The task: Each line of the data that includes "return" must be copied.

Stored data
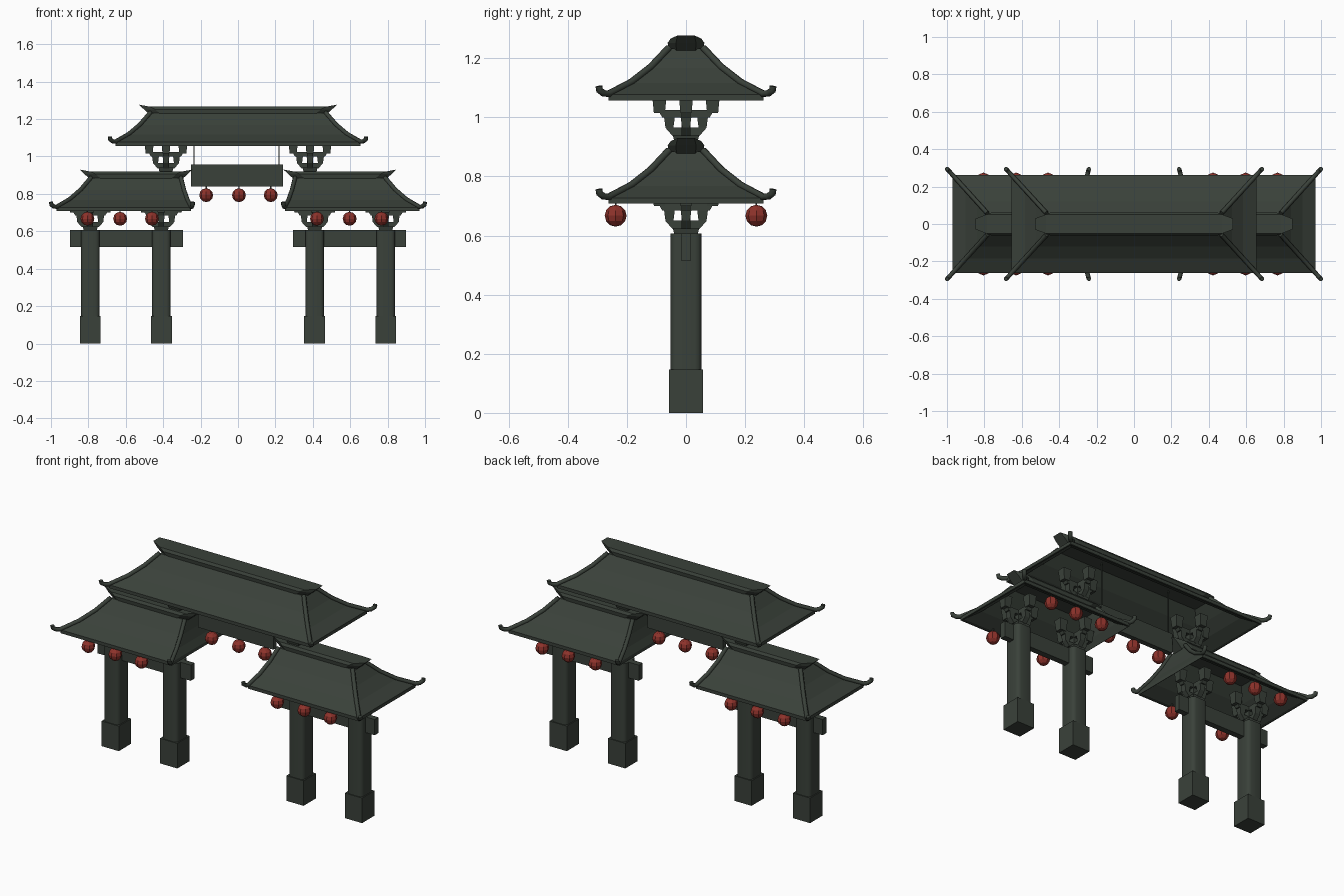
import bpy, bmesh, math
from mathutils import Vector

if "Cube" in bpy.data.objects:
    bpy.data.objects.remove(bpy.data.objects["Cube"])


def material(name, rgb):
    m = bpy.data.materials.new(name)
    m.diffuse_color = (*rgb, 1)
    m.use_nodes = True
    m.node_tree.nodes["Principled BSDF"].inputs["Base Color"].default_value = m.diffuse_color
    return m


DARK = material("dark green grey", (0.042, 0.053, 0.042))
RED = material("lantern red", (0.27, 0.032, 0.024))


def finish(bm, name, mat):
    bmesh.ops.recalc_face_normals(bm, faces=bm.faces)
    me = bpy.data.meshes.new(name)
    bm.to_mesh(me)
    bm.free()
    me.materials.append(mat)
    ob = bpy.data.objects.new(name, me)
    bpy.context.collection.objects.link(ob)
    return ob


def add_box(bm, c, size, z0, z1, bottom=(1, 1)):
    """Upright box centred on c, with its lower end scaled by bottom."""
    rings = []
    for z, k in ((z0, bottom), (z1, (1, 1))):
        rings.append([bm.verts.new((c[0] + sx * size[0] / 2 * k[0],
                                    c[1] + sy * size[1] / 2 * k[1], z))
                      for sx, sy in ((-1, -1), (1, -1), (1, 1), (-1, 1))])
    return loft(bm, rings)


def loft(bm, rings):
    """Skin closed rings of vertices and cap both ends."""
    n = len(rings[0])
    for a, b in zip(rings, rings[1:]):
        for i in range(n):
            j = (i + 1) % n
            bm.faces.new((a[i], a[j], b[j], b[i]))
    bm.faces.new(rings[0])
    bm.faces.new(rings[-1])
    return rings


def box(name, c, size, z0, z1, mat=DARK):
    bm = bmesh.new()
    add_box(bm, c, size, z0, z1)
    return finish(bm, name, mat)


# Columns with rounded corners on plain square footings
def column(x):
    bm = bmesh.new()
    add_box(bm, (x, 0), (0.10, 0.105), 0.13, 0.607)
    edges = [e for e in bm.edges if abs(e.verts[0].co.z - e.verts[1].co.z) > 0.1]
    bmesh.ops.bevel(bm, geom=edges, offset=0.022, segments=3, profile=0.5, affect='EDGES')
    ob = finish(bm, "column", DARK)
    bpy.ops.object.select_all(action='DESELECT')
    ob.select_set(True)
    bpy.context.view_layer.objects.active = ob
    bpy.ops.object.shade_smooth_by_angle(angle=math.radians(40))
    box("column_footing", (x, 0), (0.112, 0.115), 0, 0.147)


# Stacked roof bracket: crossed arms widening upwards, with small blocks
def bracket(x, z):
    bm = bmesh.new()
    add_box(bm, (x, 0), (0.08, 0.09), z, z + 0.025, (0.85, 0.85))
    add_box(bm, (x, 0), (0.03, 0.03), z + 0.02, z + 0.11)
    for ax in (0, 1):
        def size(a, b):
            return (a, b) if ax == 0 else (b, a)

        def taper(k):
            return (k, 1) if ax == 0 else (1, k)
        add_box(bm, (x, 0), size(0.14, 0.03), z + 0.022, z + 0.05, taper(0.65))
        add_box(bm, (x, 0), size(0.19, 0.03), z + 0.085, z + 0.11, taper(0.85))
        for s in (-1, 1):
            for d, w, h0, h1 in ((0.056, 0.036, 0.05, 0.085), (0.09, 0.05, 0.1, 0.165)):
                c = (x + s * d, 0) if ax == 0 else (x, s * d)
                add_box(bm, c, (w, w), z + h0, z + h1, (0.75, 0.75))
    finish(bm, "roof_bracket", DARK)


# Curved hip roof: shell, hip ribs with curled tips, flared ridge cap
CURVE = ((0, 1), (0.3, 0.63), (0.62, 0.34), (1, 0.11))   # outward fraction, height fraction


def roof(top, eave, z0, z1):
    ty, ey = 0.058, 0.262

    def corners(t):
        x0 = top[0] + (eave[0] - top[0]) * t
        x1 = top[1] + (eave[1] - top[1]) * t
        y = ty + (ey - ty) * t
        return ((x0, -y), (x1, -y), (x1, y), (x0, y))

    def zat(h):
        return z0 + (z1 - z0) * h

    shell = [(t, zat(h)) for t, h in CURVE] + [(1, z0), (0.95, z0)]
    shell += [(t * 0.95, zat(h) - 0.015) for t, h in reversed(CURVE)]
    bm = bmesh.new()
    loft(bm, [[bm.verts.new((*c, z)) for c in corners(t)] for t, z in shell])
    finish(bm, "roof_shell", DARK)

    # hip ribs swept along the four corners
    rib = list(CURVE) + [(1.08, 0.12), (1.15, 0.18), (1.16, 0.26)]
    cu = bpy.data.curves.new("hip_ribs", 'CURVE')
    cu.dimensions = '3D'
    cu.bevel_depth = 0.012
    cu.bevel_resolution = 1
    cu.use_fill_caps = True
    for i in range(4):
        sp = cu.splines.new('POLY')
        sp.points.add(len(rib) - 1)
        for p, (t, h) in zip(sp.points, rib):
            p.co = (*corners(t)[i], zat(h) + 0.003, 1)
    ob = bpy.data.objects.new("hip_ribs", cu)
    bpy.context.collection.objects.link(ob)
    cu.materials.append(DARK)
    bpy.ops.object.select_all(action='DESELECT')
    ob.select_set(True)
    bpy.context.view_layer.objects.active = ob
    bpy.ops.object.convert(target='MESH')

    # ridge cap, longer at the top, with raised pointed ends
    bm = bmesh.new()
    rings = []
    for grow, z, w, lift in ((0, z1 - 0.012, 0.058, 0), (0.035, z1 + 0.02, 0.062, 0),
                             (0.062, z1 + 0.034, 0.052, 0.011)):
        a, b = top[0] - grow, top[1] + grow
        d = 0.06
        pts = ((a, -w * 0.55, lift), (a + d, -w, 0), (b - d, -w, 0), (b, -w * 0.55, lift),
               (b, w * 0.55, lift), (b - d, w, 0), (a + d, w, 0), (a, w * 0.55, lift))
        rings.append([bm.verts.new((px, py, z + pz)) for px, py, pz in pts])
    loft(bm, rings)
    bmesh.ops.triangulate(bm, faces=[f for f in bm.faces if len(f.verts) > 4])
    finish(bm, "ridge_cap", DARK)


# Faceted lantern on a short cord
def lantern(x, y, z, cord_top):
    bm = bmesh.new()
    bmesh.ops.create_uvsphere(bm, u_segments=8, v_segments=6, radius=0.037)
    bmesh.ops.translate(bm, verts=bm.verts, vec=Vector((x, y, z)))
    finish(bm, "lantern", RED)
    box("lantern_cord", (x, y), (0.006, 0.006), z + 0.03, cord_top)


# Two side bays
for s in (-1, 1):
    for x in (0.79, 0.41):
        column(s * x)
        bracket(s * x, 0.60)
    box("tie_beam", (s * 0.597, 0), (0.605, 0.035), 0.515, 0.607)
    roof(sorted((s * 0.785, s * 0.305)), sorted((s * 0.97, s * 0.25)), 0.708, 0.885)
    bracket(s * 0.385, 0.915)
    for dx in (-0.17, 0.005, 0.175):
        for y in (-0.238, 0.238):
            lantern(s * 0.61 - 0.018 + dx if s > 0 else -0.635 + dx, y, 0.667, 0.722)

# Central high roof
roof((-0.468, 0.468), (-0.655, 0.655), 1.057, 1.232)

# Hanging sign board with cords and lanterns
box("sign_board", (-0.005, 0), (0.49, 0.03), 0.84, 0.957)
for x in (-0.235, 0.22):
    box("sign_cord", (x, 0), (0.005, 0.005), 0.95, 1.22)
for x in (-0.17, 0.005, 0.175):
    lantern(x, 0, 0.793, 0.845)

==

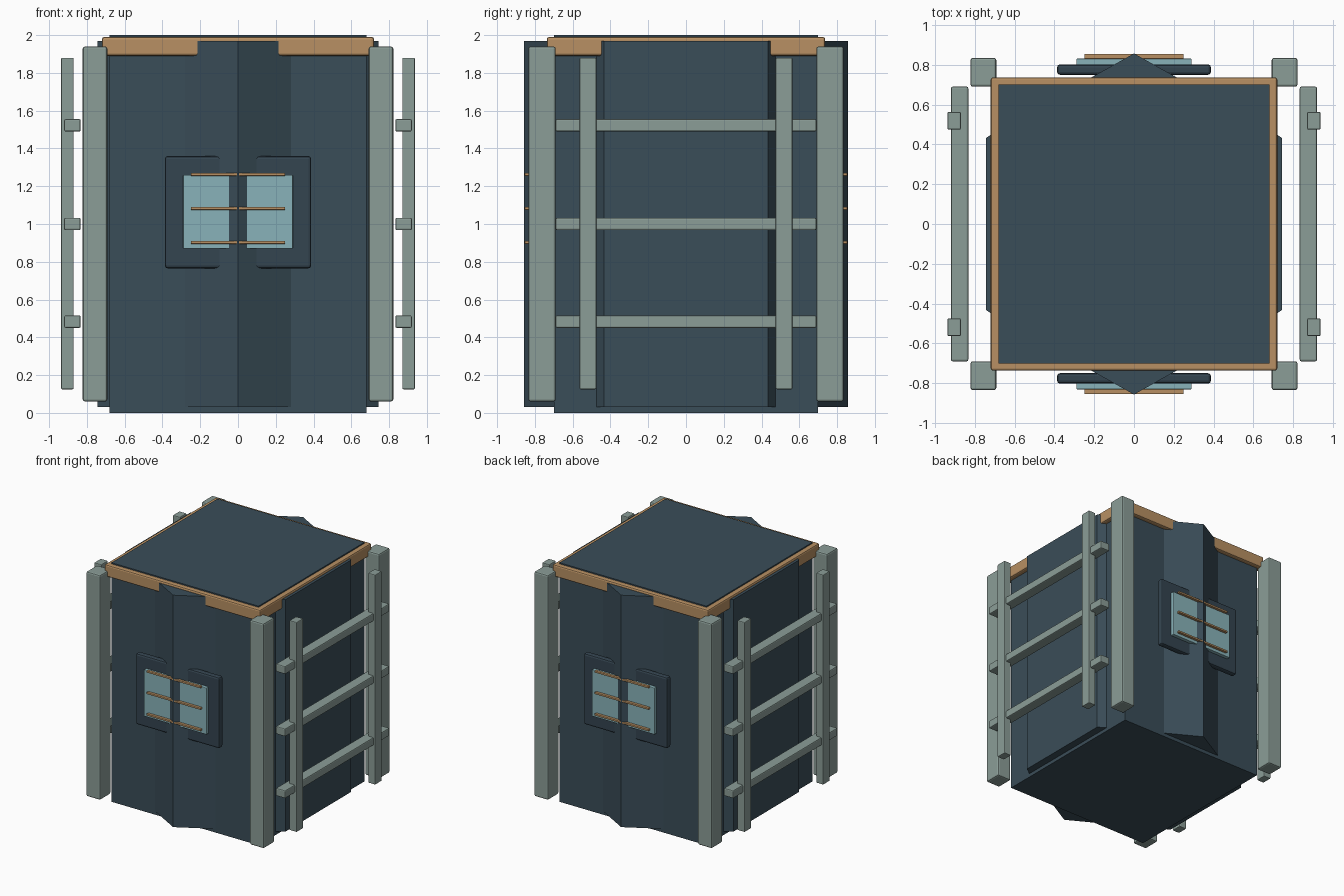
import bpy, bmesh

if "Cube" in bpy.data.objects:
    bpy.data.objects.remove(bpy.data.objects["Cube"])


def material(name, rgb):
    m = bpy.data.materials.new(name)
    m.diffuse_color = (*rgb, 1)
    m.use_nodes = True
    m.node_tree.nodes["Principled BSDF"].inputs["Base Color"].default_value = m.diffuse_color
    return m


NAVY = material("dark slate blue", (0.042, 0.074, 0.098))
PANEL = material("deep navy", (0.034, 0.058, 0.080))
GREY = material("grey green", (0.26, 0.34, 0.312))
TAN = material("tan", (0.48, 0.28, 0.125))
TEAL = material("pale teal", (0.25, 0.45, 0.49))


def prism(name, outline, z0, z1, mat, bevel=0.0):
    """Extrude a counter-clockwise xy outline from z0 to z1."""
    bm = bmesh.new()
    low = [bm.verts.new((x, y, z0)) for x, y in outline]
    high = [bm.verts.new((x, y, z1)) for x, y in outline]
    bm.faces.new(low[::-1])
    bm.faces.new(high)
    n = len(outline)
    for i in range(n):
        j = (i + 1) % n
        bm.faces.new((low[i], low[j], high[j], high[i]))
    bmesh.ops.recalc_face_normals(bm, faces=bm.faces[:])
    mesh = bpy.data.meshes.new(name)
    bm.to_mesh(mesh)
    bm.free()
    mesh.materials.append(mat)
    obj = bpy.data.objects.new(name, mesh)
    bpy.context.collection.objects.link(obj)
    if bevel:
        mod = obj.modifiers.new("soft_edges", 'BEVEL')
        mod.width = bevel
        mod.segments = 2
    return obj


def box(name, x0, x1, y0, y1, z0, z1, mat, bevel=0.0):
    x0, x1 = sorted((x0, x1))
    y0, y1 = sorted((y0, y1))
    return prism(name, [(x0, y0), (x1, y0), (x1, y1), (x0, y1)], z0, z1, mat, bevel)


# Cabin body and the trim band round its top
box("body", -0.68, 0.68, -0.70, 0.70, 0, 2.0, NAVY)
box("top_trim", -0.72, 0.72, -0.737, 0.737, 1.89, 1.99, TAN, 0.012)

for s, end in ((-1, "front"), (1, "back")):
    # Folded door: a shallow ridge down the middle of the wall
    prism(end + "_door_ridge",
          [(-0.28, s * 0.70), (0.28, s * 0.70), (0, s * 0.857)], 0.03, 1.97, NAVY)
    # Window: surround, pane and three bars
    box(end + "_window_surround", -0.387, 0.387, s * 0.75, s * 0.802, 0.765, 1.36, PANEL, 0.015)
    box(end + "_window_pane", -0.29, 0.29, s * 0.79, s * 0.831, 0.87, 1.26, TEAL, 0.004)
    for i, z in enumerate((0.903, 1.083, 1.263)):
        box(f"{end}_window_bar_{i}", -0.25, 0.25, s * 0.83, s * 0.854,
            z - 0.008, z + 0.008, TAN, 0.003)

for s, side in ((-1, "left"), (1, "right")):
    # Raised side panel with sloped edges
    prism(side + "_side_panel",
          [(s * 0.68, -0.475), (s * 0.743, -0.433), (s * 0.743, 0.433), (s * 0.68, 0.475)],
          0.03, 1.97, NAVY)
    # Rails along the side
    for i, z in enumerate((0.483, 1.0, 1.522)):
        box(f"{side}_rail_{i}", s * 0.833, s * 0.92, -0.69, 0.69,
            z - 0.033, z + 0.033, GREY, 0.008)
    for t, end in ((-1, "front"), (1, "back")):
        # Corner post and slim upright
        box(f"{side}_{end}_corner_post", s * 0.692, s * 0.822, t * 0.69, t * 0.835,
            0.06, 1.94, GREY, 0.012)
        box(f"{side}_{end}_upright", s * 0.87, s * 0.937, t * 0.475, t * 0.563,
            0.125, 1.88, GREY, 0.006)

Your solution:
    return m
    return ob
    return loft(bm, rings)
    return rings
    return finish(bm, name, mat)
            return (a, b) if ax == 0 else (b, a)
            return (k, 1) if ax == 0 else (1, k)
        return ((x0, -y), (x1, -y), (x1, y), (x0, y))
        return z0 + (z1 - z0) * h
    return m
    return obj
    return prism(name, [(x0, y0), (x1, y0), (x1, y1), (x0, y1)], z0, z1, mat, bevel)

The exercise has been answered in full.